[Stored data Boundary: Start]
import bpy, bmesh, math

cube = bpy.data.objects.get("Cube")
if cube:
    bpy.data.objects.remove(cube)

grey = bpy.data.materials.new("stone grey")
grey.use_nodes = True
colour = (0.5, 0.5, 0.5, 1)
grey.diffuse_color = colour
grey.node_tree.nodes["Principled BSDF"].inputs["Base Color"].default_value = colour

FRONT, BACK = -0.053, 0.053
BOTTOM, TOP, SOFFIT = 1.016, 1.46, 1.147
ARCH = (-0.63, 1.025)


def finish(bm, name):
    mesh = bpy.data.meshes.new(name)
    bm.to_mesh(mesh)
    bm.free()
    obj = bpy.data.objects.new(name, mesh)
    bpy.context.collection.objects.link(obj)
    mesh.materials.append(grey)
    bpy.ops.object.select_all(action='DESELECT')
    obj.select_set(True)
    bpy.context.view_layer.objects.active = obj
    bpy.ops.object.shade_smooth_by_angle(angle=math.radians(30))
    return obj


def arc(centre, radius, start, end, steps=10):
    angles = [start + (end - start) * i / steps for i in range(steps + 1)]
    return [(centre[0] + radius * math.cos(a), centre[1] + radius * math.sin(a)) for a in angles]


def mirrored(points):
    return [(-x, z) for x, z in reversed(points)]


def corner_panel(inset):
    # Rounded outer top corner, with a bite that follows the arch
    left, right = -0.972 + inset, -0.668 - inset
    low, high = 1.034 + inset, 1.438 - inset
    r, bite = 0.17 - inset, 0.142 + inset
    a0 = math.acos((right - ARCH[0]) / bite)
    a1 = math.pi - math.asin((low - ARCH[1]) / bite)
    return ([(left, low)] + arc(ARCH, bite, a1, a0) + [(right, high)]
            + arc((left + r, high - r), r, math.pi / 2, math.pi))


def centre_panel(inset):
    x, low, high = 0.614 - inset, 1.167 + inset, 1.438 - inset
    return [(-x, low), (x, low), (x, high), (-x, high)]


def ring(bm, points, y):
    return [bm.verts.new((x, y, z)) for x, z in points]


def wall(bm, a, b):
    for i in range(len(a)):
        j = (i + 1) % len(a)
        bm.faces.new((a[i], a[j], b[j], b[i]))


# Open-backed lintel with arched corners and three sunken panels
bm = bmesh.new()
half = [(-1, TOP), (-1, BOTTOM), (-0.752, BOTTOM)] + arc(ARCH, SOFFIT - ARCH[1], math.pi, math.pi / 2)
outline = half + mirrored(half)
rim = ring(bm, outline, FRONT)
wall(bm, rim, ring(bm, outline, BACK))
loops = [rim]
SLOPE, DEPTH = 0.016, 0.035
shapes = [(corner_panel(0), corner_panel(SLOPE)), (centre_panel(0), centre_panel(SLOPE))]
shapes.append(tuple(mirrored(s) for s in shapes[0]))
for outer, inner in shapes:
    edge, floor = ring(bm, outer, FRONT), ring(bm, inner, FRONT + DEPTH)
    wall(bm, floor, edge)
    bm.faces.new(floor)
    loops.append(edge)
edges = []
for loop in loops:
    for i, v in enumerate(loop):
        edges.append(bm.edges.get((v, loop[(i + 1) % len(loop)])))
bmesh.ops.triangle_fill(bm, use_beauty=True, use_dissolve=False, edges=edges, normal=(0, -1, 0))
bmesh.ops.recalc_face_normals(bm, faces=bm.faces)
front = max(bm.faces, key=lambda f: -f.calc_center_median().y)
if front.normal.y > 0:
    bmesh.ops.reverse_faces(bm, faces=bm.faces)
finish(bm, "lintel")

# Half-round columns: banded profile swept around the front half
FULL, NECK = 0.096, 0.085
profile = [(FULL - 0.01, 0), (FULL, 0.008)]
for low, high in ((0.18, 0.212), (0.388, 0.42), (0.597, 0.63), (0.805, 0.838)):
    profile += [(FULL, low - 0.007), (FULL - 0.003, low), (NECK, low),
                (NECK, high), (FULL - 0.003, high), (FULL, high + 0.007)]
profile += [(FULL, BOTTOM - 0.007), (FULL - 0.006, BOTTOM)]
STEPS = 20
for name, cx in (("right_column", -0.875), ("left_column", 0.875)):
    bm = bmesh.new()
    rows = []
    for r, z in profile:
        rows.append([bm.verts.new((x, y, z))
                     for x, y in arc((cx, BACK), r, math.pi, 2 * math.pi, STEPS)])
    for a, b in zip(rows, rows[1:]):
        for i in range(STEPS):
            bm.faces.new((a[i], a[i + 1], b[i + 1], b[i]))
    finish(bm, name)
[Stored data Boundary: End]
*What this task involves*: Each record must be reproduced exactly, with nothing missing.

*Your solution*:
import bpy, bmesh, math

cube = bpy.data.objects.get("Cube")
if cube:
    bpy.data.objects.remove(cube)

grey = bpy.data.materials.new("stone grey")
grey.use_nodes = True
colour = (0.5, 0.5, 0.5, 1)
grey.diffuse_color = colour
grey.node_tree.nodes["Principled BSDF"].inputs["Base Color"].default_value = colour

FRONT, BACK = -0.053, 0.053
BOTTOM, TOP, SOFFIT = 1.016, 1.46, 1.147
ARCH = (-0.63, 1.025)


def finish(bm, name):
    mesh = bpy.data.meshes.new(name)
    bm.to_mesh(mesh)
    bm.free()
    obj = bpy.data.objects.new(name, mesh)
    bpy.context.collection.objects.link(obj)
    mesh.materials.append(grey)
    bpy.ops.object.select_all(action='DESELECT')
    obj.select_set(True)
    bpy.context.view_layer.objects.active = obj
    bpy.ops.object.shade_smooth_by_angle(angle=math.radians(30))
    return obj


def arc(centre, radius, start, end, steps=10):
    angles = [start + (end - start) * i / steps for i in range(steps + 1)]
    return [(centre[0] + radius * math.cos(a), centre[1] + radius * math.sin(a)) for a in angles]


def mirrored(points):
    return [(-x, z) for x, z in reversed(points)]


def corner_panel(inset):
    # Rounded outer top corner, with a bite that follows the arch
    left, right = -0.972 + inset, -0.668 - inset
    low, high = 1.034 + inset, 1.438 - inset
    r, bite = 0.17 - inset, 0.142 + inset
    a0 = math.acos((right - ARCH[0]) / bite)
    a1 = math.pi - math.asin((low - ARCH[1]) / bite)
    return ([(left, low)] + arc(ARCH, bite, a1, a0) + [(right, high)]
            + arc((left + r, high - r), r, math.pi / 2, math.pi))


def centre_panel(inset):
    x, low, high = 0.614 - inset, 1.167 + inset, 1.438 - inset
    return [(-x, low), (x, low), (x, high), (-x, high)]


def ring(bm, points, y):
    return [bm.verts.new((x, y, z)) for x, z in points]


def wall(bm, a, b):
    for i in range(len(a)):
        j = (i + 1) % len(a)
        bm.faces.new((a[i], a[j], b[j], b[i]))


# Open-backed lintel with arched corners and three sunken panels
bm = bmesh.new()
half = [(-1, TOP), (-1, BOTTOM), (-0.752, BOTTOM)] + arc(ARCH, SOFFIT - ARCH[1], math.pi, math.pi / 2)
outline = half + mirrored(half)
rim = ring(bm, outline, FRONT)
wall(bm, rim, ring(bm, outline, BACK))
loops = [rim]
SLOPE, DEPTH = 0.016, 0.035
shapes = [(corner_panel(0), corner_panel(SLOPE)), (centre_panel(0), centre_panel(SLOPE))]
shapes.append(tuple(mirrored(s) for s in shapes[0]))
for outer, inner in shapes:
    edge, floor = ring(bm, outer, FRONT), ring(bm, inner, FRONT + DEPTH)
    wall(bm, floor, edge)
    bm.faces.new(floor)
    loops.append(edge)
edges = []
for loop in loops:
    for i, v in enumerate(loop):
        edges.append(bm.edges.get((v, loop[(i + 1) % len(loop)])))
bmesh.ops.triangle_fill(bm, use_beauty=True, use_dissolve=False, edges=edges, normal=(0, -1, 0))
bmesh.ops.recalc_face_normals(bm, faces=bm.faces)
front = max(bm.faces, key=lambda f: -f.calc_center_median().y)
if front.normal.y > 0:
    bmesh.ops.reverse_faces(bm, faces=bm.faces)
finish(bm, "lintel")

# Half-round columns: banded profile swept around the front half
FULL, NECK = 0.096, 0.085
profile = [(FULL - 0.01, 0), (FULL, 0.008)]
for low, high in ((0.18, 0.212), (0.388, 0.42), (0.597, 0.63), (0.805, 0.838)):
    profile += [(FULL, low - 0.007), (FULL - 0.003, low), (NECK, low),
                (NECK, high), (FULL - 0.003, high), (FULL, high + 0.007)]
profile += [(FULL, BOTTOM - 0.007), (FULL - 0.006, BOTTOM)]
STEPS = 20
for name, cx in (("right_column", -0.875), ("left_column", 0.875)):
    bm = bmesh.new()
    rows = []
    for r, z in profile:
        rows.append([bm.verts.new((x, y, z))
                     for x, y in arc((cx, BACK), r, math.pi, 2 * math.pi, STEPS)])
    for a, b in zip(rows, rows[1:]):
        for i in range(STEPS):
            bm.faces.new((a[i], a[i + 1], b[i + 1], b[i]))
    finish(bm, name)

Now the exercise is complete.